"Back off" call to death inquiry
Three horrific deaths in as many weeks have prompted the WA Government to bow to an Australian Manufacturing Workers' Union (AMWU) demand for an independent safety audit of BHP Billiton's Pilbara operations. Now the union's State Secretary, Jock Ferguson, is asking vested interests, including the minerals giant, to "back off" and let Pilbara people have their say. Mr Ferguson criticised BHP Billiton for tying the future of its Boodarie hot briquette iron plant, which employs 500 people, to the outcome of the investigation. He said a public statement, made by BHP's iron ore division of President Graeme Hunt "cast a shadow" over the inquiry and potential witnesses whose families were dependent on the plant's continued operation. Mr Ferguson challenged BHP to commit itself to the hot briquette operation before the inquiry opened. His criticism followed claims from Port Hedland that safety had "plumetted" since BHP tried to drive unions out of its operations and used individual work employment contracts (AWAs) to create a climate where production took precedence over safety (see Guardian #1184). The call for an inquiry followed the May 2 death of 26-year-old AMWU delegate, Cory Bentley, who was crushed in an early morning incident at the company's Port Hedland iron ore facility. A mass meeting, attended by Jock Ferguson and ACTU Pilbara organiser, Will Treacey, demanded an independent review as company reps started removing posters that exhorted employees to "aim high, move fast" and which graphically illustrate how far they had fallen behind the million-tonne targets set by the company. Mr Treacey said Bentley's death came after a number of "near fatalities" and a matter of hours after workers had notified the company of safety shortcomings. Last week, a gas explosion at the nearby hot briquette plant, saw Royal Flying Doctor Service aircraft from Derby, Meekatharra and Port Hedland mobilised to transport injured workers to hospitals. The same day, a 19-year-old apprentice had his head crushed by a "piece of equipment" at the company's Iron Ore Body 25, operated by Henry Walker Eltin, near Newman. Ross McKinnon died over the weekend, as did one of the four burned workers rushed to Perth. Medics said AMWU member, James Wadley, had failed to survive burns to 95 percent of his body. Two other men injured at the hot briquette plant are still in Royal Perth Hospital with burns to 70 and 80 percent of their bodies.
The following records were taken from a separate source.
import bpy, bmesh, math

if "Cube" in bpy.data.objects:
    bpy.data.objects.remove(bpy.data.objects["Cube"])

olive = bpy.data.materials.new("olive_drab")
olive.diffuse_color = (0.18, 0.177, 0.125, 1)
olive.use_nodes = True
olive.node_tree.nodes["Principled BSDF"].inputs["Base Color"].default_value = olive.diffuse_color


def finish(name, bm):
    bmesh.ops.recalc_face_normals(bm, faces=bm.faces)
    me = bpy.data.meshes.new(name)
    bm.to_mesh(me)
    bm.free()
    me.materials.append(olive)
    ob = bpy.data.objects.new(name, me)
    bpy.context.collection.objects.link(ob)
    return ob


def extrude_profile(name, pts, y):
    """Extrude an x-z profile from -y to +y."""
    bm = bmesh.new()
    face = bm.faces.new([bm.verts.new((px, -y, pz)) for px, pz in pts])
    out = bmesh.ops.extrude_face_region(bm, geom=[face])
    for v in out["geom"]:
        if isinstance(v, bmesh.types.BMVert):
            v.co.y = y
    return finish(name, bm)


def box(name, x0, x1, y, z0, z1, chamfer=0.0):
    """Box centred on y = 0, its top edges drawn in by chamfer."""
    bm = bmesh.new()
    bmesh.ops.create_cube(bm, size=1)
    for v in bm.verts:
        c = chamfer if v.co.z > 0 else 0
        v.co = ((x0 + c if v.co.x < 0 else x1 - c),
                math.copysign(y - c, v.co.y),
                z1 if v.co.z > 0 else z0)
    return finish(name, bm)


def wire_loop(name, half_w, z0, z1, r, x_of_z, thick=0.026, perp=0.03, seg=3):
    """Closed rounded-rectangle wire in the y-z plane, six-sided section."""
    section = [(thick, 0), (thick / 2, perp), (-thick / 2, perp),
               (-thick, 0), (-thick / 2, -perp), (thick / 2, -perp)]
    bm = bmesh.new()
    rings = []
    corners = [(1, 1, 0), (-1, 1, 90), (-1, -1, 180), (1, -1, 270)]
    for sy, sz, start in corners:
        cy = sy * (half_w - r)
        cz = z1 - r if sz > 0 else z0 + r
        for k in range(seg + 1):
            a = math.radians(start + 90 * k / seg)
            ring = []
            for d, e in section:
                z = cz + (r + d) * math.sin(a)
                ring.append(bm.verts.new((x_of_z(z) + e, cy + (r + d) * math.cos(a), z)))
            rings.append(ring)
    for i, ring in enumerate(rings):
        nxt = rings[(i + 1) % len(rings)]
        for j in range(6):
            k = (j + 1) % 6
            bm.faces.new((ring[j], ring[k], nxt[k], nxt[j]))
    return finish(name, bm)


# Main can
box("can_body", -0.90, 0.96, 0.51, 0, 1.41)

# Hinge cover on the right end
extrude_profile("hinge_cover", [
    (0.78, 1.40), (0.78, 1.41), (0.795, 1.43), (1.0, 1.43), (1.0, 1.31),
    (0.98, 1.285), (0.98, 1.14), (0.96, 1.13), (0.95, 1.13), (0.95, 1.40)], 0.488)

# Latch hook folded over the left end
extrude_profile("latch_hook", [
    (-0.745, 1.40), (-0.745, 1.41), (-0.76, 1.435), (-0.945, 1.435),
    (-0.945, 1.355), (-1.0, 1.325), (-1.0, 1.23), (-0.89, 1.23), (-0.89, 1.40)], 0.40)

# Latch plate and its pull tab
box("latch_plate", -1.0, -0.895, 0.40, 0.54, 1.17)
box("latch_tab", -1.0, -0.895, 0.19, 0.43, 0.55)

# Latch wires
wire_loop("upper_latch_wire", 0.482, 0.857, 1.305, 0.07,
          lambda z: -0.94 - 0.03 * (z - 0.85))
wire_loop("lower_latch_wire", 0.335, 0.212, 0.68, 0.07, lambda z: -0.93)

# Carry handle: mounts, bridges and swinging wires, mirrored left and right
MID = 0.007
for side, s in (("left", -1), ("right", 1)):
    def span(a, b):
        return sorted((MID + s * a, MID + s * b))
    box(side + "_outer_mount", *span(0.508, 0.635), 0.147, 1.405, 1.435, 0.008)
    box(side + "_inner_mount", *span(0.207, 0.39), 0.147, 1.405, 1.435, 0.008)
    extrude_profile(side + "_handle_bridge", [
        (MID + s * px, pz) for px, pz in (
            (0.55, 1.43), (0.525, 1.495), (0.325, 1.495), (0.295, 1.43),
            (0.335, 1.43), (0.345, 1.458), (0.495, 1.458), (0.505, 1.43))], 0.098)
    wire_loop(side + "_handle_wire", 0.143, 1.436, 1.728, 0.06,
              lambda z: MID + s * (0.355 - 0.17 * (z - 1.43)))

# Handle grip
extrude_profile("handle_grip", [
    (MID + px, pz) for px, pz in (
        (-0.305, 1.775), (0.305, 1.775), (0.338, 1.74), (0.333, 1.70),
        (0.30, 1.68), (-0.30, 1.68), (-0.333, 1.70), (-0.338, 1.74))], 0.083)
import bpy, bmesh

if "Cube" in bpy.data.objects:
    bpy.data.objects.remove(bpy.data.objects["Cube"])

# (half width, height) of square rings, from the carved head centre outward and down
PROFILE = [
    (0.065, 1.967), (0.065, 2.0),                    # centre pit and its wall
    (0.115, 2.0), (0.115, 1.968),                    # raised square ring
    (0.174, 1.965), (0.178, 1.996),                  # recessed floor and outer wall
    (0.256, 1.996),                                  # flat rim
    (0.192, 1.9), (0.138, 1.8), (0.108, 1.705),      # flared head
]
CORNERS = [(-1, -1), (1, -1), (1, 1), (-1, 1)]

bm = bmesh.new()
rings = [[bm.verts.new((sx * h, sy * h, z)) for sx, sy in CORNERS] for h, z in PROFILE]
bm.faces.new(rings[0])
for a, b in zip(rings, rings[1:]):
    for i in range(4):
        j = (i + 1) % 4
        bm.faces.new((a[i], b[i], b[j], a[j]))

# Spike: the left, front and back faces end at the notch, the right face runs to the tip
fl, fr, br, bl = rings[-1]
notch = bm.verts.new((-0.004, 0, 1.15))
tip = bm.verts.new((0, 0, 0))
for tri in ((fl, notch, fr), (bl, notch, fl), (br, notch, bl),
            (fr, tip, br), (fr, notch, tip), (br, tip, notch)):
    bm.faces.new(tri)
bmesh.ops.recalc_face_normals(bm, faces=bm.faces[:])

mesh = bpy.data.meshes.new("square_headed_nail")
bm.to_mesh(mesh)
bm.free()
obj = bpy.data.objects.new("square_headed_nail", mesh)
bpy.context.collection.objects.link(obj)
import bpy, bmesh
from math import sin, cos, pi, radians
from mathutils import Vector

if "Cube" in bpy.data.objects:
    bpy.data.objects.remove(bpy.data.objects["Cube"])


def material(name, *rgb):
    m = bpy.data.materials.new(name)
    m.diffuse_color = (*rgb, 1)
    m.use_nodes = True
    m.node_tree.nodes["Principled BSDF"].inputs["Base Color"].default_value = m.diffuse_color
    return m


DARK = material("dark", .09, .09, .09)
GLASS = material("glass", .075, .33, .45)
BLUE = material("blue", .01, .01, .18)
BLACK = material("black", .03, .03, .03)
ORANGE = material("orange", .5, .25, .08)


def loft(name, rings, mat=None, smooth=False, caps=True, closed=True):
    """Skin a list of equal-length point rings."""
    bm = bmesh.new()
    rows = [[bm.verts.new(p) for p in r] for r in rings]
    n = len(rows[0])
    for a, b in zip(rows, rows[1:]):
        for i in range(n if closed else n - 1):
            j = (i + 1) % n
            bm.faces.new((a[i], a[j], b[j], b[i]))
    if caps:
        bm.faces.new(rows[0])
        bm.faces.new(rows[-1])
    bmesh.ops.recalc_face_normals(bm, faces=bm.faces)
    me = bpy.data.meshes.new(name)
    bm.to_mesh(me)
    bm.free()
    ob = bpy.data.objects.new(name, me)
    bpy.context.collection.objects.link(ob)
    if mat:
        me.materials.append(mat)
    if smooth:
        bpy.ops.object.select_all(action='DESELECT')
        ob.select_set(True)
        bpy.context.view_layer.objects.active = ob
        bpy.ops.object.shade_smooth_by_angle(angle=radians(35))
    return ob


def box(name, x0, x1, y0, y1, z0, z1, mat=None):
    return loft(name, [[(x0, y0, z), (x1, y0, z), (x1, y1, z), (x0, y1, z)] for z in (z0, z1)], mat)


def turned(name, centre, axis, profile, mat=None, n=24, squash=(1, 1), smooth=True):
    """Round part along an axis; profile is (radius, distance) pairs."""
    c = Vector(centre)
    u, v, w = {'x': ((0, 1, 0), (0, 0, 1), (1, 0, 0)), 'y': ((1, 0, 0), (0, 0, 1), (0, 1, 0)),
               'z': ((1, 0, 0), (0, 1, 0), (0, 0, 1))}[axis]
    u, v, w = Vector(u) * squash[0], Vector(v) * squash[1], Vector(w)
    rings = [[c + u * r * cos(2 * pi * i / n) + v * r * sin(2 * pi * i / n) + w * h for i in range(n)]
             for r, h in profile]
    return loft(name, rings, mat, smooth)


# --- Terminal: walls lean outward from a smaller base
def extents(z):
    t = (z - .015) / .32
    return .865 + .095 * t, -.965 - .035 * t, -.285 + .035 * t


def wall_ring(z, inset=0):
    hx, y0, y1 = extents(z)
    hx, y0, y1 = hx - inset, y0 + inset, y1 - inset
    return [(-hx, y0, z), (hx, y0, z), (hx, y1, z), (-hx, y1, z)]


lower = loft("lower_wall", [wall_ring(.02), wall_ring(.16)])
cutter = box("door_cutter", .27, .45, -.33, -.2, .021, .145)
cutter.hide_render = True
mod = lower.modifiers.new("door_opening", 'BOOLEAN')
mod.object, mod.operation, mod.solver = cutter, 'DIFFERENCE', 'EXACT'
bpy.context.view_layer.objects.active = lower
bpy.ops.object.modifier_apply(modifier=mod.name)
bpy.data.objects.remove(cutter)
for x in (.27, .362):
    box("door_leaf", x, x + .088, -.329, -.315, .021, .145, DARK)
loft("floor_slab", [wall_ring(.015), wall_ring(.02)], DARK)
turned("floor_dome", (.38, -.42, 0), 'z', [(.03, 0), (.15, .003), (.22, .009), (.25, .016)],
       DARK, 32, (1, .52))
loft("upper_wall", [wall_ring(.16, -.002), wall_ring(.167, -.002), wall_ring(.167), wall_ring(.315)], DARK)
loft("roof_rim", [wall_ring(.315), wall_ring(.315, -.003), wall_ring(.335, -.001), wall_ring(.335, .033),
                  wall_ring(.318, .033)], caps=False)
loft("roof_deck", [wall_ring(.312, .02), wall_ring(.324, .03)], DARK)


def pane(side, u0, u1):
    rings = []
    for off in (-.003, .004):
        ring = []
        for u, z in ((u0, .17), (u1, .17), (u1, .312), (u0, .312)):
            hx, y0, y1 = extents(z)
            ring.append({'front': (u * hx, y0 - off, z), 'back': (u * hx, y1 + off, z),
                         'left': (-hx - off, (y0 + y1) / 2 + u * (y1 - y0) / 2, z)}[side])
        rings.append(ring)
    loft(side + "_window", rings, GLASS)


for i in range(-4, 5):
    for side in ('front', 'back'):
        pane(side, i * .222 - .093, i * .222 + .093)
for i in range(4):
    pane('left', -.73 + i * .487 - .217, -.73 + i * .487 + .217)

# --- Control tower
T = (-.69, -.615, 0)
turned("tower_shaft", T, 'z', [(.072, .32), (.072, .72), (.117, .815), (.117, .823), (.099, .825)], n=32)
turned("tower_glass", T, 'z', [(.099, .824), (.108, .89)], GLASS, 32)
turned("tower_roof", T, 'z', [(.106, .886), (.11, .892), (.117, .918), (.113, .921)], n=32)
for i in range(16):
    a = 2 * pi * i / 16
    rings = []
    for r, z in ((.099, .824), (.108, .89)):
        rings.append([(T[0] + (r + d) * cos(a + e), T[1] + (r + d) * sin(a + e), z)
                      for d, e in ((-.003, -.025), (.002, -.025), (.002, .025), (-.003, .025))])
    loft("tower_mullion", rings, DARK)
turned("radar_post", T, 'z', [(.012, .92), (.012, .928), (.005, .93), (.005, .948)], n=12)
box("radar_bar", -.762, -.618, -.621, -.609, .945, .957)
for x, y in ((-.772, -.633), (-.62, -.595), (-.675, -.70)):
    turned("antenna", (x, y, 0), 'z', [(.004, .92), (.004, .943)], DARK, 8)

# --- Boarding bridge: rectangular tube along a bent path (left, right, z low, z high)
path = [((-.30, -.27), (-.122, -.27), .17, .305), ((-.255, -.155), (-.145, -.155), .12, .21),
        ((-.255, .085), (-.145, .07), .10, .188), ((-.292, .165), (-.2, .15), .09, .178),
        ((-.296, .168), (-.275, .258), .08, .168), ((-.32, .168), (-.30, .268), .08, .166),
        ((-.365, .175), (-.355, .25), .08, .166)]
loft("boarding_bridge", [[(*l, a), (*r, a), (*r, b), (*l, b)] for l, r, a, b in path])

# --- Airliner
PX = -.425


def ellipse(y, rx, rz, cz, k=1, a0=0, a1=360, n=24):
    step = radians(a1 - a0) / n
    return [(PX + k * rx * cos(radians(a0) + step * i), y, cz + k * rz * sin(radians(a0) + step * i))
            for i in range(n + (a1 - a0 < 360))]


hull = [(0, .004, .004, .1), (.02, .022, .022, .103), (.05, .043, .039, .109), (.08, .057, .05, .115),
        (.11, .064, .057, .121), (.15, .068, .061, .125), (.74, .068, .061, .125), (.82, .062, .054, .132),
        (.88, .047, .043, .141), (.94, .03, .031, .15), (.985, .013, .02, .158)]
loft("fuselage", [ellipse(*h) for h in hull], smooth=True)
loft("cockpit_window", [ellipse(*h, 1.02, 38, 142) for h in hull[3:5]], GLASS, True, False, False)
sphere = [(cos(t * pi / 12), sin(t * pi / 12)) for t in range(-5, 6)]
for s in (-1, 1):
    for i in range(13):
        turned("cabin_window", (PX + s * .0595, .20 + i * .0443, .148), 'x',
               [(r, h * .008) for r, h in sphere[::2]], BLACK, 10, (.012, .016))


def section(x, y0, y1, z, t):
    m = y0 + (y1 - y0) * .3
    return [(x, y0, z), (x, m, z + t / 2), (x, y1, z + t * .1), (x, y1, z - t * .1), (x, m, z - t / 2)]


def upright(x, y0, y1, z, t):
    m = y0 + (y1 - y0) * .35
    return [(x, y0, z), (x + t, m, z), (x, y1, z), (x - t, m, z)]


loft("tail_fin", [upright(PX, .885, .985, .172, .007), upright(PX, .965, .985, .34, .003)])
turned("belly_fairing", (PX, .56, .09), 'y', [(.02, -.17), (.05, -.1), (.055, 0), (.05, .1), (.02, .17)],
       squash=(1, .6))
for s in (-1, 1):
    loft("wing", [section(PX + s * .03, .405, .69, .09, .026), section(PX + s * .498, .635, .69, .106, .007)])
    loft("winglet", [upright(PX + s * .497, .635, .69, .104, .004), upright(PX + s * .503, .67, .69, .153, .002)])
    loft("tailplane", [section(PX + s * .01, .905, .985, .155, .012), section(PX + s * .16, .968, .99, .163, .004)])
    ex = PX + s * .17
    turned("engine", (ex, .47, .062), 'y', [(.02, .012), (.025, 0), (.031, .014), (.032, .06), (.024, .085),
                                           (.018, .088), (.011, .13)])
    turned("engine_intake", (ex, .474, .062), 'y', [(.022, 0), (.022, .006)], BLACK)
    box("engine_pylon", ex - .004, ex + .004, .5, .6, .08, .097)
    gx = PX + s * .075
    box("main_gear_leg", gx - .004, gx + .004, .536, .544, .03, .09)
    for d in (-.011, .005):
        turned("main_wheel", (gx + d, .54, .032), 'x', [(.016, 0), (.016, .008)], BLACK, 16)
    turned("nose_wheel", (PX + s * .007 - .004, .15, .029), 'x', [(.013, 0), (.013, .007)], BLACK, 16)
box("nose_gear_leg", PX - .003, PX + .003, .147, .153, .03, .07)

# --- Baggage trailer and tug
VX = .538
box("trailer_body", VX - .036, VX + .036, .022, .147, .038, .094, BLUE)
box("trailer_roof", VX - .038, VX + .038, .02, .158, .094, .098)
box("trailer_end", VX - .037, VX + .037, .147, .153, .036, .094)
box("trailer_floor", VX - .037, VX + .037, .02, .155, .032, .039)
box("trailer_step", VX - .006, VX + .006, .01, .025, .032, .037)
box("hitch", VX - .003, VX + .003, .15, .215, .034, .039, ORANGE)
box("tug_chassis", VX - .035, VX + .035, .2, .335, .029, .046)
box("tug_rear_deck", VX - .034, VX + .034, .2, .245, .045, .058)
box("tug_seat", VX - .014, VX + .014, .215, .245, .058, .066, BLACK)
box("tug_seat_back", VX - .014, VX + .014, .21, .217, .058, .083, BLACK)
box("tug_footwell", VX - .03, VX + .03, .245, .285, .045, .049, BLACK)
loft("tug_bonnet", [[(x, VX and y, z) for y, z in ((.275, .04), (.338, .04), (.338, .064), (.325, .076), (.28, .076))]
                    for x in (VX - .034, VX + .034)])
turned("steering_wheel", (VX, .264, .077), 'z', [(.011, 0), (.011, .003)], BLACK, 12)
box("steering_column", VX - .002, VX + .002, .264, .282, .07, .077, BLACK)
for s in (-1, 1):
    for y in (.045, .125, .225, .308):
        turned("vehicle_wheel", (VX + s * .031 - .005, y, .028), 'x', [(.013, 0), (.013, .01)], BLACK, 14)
On the eve of discussions with State Development Minister, Clive Brown, AMWU State Secretary Jock Ferguson indicated that he would consult the people directly affected before laying down what the union wanted in the inquiry's terms of reference. "We are in touch with delegates, safety reps and communities in the Pilbara and will be guided by their advice", he said. "These are the people who know what's happening and the things that need to change. "What we will be insisting on is an environment that encourages them to participate without fearing for their jobs or futures."